• _WHAT YOU NEED TO DO_
Copy word for word, please, the lines of the entries below running from the one containing "me.from_pydata(verts, [], faces)" to the one containing "(0.11, 0.61), TAN)", both ends included.

Records from a collection
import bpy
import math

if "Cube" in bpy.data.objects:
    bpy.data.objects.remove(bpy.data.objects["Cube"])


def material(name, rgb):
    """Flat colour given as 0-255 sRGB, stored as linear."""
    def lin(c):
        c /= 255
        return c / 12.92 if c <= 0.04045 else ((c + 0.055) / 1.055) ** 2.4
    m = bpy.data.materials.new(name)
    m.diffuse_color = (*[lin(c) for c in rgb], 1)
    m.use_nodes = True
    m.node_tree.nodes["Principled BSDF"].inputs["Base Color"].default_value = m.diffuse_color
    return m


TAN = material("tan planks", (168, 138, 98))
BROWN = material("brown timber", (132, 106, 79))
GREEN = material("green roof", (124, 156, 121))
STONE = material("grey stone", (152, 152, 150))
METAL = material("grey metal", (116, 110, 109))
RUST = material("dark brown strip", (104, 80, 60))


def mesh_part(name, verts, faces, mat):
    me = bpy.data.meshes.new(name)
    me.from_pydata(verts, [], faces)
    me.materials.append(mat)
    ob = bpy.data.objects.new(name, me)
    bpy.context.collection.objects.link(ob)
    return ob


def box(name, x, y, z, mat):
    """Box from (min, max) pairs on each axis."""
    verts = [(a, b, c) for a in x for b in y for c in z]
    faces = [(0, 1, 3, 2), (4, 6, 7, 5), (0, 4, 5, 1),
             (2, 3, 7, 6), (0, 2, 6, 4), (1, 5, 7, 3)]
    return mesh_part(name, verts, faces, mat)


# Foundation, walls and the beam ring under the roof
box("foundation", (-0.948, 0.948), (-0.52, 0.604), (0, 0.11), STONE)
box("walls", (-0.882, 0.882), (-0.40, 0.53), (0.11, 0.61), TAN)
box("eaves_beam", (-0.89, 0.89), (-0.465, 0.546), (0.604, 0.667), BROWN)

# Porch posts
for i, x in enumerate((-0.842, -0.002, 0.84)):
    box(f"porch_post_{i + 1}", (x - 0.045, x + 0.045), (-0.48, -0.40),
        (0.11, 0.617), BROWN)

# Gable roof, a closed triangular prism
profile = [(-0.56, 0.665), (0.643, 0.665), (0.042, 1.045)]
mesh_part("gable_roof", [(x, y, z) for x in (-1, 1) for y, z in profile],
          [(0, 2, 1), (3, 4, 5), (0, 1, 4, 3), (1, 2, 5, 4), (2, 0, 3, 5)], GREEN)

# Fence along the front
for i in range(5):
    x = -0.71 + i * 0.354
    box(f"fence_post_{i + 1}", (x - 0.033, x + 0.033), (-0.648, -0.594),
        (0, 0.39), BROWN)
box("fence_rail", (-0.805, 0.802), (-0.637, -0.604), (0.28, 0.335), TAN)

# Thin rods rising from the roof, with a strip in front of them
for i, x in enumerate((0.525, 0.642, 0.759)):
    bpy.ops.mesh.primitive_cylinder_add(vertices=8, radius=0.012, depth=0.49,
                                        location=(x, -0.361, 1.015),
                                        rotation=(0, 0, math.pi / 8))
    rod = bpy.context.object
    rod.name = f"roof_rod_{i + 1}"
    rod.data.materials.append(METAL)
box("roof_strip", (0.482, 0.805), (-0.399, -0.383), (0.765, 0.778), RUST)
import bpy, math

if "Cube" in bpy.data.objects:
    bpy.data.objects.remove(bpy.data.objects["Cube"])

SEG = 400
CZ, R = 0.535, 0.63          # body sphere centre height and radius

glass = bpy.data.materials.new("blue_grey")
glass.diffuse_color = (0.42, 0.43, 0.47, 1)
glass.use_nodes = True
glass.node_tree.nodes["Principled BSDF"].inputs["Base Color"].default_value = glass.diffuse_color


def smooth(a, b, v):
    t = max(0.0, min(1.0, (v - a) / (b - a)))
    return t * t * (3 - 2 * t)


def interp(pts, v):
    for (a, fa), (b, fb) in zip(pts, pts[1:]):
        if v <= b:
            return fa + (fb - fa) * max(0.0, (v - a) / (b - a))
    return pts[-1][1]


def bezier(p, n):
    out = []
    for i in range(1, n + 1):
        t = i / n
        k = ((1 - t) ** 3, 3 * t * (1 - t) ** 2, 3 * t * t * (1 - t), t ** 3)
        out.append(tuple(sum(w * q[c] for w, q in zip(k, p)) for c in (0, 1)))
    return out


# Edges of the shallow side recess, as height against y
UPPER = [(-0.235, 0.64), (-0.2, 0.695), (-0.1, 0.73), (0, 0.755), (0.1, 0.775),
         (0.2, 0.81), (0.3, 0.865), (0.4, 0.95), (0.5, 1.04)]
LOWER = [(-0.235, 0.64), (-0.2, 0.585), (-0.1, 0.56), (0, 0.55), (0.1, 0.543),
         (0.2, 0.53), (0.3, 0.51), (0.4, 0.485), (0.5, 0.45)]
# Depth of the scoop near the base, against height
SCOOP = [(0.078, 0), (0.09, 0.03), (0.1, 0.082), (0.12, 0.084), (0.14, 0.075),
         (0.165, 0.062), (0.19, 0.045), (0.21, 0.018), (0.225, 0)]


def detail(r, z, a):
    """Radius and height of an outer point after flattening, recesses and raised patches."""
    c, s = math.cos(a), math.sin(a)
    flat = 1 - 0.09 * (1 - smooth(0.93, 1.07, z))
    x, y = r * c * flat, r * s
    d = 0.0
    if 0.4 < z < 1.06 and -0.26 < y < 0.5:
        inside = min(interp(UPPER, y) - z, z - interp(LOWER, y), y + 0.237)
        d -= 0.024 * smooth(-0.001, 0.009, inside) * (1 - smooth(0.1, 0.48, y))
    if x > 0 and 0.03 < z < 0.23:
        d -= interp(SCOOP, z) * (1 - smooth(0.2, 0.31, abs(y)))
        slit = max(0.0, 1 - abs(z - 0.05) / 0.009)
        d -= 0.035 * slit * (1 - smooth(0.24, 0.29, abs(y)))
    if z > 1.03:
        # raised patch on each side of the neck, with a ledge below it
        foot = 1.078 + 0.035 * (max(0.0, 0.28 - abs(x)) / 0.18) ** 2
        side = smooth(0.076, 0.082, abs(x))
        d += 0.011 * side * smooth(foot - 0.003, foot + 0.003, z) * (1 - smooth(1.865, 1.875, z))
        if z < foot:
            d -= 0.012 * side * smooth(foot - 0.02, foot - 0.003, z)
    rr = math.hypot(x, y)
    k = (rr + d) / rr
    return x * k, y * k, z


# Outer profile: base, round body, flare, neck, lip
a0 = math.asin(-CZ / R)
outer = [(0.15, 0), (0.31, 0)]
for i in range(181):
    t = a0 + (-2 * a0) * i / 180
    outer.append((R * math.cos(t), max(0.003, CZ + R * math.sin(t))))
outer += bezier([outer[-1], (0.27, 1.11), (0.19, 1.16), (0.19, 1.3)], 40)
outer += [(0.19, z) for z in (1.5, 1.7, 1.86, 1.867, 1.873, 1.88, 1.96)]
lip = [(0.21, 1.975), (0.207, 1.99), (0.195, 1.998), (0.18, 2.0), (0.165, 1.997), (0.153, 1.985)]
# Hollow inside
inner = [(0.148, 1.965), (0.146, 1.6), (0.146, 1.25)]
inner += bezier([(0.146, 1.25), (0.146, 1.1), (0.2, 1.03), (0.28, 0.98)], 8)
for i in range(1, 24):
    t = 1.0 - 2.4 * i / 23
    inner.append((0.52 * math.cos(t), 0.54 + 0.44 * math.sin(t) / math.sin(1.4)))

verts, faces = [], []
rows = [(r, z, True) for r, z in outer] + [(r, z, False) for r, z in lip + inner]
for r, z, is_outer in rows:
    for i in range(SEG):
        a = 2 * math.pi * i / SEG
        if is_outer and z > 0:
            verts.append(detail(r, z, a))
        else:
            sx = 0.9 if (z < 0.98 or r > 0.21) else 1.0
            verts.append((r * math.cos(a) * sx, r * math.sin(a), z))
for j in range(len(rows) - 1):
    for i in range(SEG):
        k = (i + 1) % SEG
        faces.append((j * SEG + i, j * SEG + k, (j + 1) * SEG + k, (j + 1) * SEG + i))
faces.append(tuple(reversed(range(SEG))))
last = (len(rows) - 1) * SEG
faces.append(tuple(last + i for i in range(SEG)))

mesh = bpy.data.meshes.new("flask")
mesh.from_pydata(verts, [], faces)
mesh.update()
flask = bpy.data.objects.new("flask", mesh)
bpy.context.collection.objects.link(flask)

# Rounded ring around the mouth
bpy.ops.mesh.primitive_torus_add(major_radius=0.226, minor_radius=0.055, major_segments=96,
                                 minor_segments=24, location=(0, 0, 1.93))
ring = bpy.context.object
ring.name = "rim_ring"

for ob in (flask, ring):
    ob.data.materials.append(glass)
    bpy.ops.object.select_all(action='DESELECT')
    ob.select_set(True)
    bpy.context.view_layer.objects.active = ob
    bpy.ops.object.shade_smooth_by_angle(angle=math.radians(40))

• _ANSWER BELOW_
    me.from_pydata(verts, [], faces)
    me.materials.append(mat)
    ob = bpy.data.objects.new(name, me)
    bpy.context.collection.objects.link(ob)
    return ob


def box(name, x, y, z, mat):
    """Box from (min, max) pairs on each axis."""
    verts = [(a, b, c) for a in x for b in y for c in z]
    faces = [(0, 1, 3, 2), (4, 6, 7, 5), (0, 4, 5, 1),
             (2, 3, 7, 6), (0, 2, 6, 4), (1, 5, 7, 3)]
    return mesh_part(name, verts, faces, mat)


# Foundation, walls and the beam ring under the roof
box("foundation", (-0.948, 0.948), (-0.52, 0.604), (0, 0.11), STONE)
box("walls", (-0.882, 0.882), (-0.40, 0.53), (0.11, 0.61), TAN)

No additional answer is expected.